a Hallmark Hall of Fame production that breaks out into a thriller—eventually.
Viewers should be advised: they will have to wait a rather long time. Dr. Helen
Matthews has come to her family’s cabin to mourn her recently deceased husband
and clear out the clutter. It is decidedly off-season in Northern Ontario’s
Georgian Bay. That will be perfect for either cathartic meditation of criminal
skullduggery in Ruba Nadda’s October Gale
which opens this Friday in New York at the IFC Center.
son tries to dissuade her from moping about the cabin during the stormy season,
but she is drawn to the place. Perhaps it is the solitude she really needs.
Alas, her seclusion will be interrupted when a man with a conspicuous
bullet-wound collapses in her cabin. Vague on the details, he is eager to be on
his way once she has stitched him up, but that simply is not realistic. Even if
he were strong enough, his dinghy could never navigate the mounting storm.

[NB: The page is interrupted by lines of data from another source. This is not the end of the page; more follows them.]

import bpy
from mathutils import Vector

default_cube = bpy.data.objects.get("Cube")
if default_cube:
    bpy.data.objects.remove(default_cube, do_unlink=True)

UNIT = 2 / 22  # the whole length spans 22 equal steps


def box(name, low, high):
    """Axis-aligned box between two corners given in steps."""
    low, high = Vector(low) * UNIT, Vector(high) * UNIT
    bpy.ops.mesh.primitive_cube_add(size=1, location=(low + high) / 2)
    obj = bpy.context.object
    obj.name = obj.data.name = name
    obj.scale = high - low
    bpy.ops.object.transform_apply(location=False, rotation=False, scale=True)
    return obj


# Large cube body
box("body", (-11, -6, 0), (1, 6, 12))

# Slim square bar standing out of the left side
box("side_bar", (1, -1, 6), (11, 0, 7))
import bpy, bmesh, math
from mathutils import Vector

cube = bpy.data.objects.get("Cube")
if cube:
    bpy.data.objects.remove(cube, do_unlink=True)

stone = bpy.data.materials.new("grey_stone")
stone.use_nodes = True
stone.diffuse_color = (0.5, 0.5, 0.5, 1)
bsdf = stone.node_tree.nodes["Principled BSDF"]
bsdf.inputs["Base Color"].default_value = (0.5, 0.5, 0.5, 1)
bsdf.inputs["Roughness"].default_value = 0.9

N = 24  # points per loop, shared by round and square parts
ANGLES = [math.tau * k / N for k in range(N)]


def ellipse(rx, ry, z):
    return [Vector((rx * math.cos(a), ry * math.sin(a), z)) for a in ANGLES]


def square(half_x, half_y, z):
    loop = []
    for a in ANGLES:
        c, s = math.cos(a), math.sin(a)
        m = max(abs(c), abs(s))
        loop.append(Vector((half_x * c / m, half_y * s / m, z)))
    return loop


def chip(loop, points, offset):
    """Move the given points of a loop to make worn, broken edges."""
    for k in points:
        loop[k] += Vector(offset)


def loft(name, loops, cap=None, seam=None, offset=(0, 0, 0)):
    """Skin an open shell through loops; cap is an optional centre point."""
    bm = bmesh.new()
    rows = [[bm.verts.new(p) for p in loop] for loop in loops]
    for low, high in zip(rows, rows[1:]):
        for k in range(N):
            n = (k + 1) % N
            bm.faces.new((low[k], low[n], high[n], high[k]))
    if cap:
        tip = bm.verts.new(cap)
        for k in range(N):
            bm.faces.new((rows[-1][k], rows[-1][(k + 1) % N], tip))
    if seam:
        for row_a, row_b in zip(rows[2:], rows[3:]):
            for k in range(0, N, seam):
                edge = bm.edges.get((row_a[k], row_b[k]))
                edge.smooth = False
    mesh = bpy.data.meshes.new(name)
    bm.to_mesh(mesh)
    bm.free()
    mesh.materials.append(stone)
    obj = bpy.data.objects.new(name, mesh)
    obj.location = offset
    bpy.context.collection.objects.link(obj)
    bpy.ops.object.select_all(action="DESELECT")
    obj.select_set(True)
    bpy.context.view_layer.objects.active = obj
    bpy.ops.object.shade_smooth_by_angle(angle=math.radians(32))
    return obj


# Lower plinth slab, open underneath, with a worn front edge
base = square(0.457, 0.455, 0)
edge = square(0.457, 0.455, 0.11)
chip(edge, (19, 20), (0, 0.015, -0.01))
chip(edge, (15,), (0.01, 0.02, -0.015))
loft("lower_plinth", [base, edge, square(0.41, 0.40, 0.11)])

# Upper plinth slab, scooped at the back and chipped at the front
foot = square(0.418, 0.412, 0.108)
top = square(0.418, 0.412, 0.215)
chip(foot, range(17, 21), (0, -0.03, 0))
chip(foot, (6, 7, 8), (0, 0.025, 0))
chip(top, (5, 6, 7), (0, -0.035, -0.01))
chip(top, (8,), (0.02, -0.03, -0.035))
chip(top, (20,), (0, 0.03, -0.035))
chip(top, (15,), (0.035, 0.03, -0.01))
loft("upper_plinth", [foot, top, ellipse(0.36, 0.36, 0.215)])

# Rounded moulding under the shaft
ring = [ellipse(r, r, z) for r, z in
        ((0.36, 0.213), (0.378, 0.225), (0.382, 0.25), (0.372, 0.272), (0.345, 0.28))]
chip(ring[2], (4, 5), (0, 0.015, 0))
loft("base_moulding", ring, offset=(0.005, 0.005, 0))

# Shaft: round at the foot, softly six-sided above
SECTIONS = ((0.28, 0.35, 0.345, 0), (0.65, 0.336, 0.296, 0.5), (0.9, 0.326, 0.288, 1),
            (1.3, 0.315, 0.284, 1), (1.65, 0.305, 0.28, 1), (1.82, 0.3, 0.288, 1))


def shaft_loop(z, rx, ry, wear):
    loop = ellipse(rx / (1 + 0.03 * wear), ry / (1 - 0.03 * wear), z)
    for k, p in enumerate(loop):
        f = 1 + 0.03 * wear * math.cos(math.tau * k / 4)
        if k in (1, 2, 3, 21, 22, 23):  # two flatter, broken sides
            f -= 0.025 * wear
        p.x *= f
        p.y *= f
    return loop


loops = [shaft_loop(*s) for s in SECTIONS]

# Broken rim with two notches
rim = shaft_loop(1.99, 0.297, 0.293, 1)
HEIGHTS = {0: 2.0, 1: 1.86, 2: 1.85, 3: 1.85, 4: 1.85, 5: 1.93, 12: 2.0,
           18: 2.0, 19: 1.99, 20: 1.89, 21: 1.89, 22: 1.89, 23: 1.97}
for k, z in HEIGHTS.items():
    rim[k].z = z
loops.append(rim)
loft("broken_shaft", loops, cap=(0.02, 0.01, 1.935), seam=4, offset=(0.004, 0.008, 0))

course, someone shot the man calling himself William. Turns out, one of them
was an old neighbor of Matthews’ who comes calling. Belatedly, Matthews’
realizes the extent of their trouble and starts to prepare for his return.
Fortunately, he will be bringing the man responsible for the violence with him.
That would be the mysterious Tom, played by the ever-reliable Tim Roth, who
delivers a much needed energy boost to the film.
is nice to see Nadda working again with Patricia Clarkson, the star of her art-house
hit, Cairo Time. Their first
collaboration is a beautiful ships-passing-in-the-night romance. Nadda’s
Syrian-set follow-up Inescapable had
its heart in the right place and made some worthy points, but it just did not
click as a thriller. Unfortunately, such is also the case with Gale.
Gale is not a complete dead loss. In
general, it is always refreshing to see a character like the intelligent and
mature Matthews on screen. Medically trained and handy with firearms, she is
the antithesis of a helpless victim, which is cool. The compulsively watchable
Clarkson is instantly credible in the role. However, aside from Roth’s late
arrival, she does not have much support. Scott Speedman, who must be the
primary beneficiary of some sort of Canadian protectionism for thespians is so lifeless
and wooden as William, you could almost confuse him with the dead parrot in the
Monty Python sketch.
The thrills never really coalesce in Gale, but it has a strong sense of place
(as was also true of Cairo).
Cinematographer Jeremy Benning capitalizes on the striking scenery of the isles
dotting the bay, conveying both the beauty and the ominous power of nature. Thrillers
just aren’t Nadda’s thing. Best saved for cable or Netflix streaming, the
uneven October Gale opens this Friday
(3/6) at the IFC Center.
Labels: Canadian Cinema, Patricia Clarkson, Ruba Nadda, Tim Roth